Every line in the entries where "rotation" is found should be copied.

------------

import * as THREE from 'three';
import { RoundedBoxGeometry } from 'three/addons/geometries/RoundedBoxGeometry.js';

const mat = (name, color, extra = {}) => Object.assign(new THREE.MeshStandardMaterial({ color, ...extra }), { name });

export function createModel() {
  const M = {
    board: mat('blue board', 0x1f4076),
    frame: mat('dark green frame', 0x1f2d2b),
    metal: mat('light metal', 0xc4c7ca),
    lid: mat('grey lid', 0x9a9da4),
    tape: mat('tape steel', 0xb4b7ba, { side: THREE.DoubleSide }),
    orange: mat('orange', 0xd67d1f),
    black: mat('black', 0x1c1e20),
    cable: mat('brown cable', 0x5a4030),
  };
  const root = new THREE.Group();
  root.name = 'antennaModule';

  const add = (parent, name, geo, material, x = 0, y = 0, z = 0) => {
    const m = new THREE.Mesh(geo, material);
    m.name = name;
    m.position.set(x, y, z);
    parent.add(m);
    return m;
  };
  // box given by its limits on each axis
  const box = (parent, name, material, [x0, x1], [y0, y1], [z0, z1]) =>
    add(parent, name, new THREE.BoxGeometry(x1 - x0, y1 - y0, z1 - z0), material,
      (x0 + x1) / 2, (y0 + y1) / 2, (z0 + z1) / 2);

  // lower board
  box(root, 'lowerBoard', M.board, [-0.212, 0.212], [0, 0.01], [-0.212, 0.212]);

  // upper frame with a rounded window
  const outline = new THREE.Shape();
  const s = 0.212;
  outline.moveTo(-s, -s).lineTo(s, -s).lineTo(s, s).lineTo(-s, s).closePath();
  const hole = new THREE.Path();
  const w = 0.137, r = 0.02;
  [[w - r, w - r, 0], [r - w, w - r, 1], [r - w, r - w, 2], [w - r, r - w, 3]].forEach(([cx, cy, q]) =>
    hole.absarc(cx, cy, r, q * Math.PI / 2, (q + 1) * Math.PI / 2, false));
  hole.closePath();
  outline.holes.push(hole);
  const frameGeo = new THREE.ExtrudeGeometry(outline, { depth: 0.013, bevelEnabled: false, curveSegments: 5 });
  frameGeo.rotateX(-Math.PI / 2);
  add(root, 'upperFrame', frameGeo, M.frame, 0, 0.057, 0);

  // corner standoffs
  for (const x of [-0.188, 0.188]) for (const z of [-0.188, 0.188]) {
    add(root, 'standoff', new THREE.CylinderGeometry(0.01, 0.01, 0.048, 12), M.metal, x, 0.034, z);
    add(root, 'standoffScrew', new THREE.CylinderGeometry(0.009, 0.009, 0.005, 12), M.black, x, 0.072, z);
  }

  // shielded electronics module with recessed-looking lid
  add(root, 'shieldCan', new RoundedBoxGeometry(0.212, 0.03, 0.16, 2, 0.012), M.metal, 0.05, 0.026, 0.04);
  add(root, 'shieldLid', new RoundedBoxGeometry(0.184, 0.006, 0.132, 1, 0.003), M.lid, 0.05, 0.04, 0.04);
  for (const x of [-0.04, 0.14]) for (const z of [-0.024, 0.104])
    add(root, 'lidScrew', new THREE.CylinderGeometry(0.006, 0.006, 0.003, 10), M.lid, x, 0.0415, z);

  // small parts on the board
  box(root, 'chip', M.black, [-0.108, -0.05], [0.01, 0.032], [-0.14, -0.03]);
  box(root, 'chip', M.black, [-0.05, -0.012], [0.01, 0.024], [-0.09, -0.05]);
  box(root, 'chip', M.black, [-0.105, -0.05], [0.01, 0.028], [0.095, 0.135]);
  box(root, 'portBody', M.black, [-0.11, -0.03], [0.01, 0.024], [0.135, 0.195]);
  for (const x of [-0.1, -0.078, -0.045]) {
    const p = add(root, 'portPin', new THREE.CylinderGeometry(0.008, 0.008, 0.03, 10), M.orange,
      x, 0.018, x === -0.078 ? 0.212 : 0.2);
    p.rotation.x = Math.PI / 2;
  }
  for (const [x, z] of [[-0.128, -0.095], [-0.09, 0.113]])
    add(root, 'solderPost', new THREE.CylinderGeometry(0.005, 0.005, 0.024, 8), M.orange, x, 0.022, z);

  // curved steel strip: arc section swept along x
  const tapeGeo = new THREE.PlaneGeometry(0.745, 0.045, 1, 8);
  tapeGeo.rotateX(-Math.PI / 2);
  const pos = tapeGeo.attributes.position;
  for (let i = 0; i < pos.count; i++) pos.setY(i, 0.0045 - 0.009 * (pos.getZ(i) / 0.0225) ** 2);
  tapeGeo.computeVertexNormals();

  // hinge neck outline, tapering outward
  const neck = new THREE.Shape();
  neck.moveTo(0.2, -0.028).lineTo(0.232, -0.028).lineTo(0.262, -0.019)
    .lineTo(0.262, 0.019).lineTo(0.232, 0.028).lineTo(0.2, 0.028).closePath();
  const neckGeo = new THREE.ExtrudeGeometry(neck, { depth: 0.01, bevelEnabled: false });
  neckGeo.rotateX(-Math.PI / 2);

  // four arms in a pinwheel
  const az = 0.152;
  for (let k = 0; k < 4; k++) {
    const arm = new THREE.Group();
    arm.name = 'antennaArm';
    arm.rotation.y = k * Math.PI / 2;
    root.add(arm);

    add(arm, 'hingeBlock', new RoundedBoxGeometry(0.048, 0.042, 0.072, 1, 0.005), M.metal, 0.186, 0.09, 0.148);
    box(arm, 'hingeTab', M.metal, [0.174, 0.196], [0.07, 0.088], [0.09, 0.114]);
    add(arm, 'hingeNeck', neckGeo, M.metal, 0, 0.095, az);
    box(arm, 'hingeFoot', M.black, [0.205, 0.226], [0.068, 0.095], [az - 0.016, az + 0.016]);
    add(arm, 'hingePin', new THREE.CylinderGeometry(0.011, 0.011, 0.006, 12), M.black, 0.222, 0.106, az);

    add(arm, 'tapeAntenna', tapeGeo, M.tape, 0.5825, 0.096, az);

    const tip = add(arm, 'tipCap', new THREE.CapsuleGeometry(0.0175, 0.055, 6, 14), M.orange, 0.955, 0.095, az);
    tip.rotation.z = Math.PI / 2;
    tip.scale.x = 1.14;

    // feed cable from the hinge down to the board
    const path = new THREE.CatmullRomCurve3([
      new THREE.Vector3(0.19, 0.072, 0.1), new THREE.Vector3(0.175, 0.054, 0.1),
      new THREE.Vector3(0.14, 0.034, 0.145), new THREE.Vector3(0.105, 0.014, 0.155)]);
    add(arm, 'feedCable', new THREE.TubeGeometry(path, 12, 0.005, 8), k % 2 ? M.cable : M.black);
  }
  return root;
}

------------

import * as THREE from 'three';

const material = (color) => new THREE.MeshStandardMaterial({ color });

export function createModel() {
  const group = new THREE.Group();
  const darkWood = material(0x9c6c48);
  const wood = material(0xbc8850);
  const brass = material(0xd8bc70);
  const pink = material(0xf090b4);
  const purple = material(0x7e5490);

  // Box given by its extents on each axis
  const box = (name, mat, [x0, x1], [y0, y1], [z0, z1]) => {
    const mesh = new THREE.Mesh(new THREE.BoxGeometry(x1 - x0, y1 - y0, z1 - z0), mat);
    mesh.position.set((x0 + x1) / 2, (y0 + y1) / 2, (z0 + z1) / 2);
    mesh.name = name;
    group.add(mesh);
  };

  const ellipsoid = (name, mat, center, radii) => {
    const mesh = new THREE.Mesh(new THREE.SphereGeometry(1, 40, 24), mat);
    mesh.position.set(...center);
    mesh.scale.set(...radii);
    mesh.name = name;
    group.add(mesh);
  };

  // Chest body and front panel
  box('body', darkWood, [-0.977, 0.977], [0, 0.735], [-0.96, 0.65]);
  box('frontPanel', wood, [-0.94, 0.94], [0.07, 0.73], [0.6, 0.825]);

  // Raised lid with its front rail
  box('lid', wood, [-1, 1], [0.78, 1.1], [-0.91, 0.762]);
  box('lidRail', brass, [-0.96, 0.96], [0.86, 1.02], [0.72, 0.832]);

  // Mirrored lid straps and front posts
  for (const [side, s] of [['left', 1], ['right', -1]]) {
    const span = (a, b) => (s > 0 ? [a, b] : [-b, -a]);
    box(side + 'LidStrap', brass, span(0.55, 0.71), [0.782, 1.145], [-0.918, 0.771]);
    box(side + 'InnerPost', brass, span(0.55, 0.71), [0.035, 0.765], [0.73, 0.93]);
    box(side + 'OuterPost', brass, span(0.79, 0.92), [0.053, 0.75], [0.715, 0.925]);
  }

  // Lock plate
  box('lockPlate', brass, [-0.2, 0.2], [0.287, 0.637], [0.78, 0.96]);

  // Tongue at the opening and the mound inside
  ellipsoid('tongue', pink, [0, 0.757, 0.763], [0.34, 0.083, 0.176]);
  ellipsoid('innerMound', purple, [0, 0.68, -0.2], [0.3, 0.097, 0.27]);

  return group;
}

------------

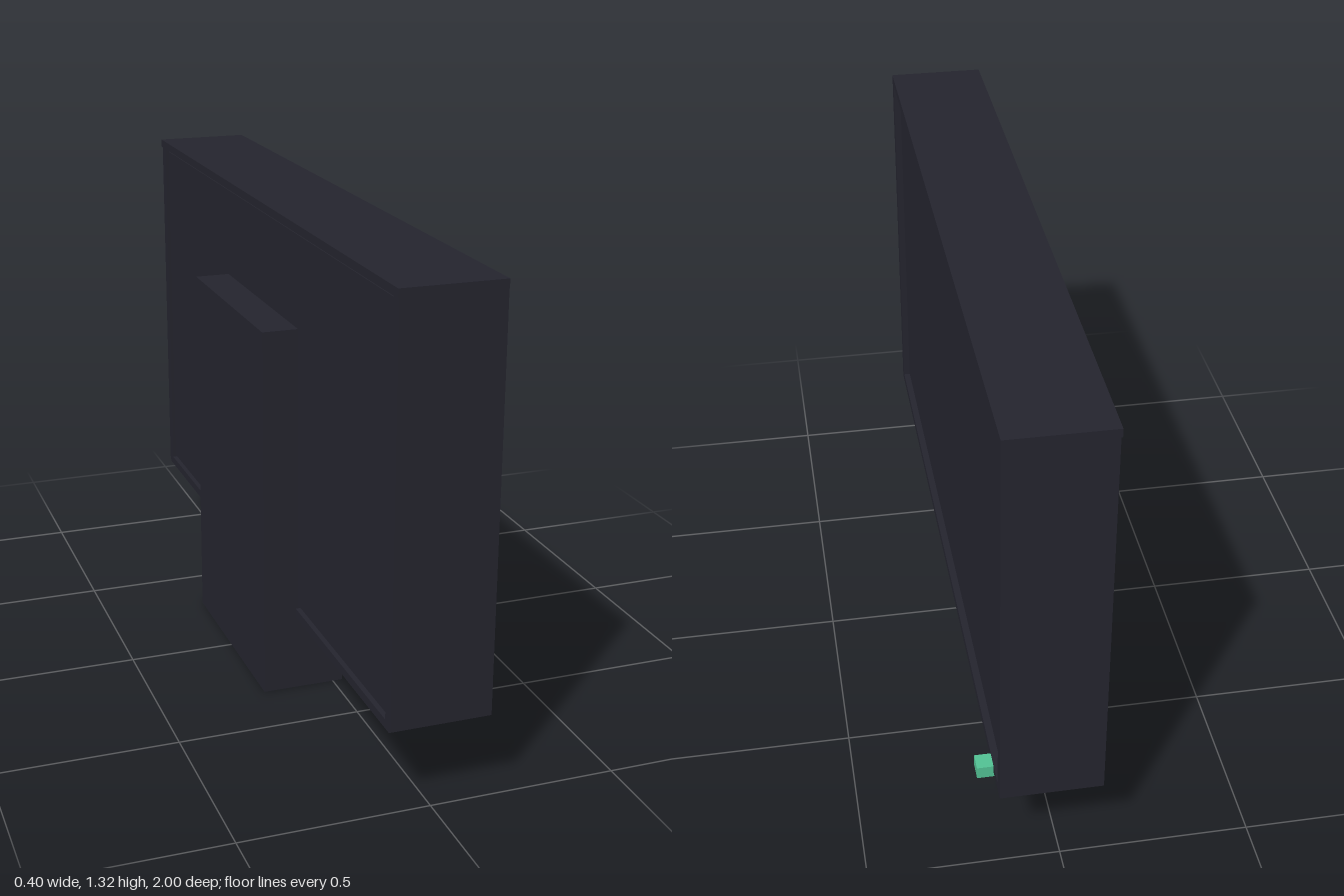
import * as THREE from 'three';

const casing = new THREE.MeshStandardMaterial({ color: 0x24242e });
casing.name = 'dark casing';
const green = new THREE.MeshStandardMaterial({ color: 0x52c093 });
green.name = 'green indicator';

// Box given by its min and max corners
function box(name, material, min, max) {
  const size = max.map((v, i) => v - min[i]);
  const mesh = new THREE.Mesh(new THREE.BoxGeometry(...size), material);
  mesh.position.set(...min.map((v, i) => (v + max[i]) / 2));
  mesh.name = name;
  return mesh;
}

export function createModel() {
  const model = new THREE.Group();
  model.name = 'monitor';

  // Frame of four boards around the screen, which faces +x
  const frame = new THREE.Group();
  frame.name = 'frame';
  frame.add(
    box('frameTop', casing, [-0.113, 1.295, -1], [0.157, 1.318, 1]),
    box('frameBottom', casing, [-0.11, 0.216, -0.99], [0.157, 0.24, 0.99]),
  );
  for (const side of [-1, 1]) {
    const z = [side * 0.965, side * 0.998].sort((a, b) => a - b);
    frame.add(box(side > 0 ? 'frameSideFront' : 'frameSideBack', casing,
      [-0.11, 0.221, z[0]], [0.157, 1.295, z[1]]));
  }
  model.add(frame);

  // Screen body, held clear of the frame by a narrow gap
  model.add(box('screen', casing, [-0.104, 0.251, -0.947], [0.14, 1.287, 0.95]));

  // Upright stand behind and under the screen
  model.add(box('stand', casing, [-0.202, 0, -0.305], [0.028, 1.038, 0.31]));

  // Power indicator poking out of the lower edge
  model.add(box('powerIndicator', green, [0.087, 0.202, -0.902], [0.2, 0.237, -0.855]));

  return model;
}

------------

Expected answer:
    p.rotation.x = Math.PI / 2;
    arm.rotation.y = k * Math.PI / 2;
    tip.rotation.z = Math.PI / 2;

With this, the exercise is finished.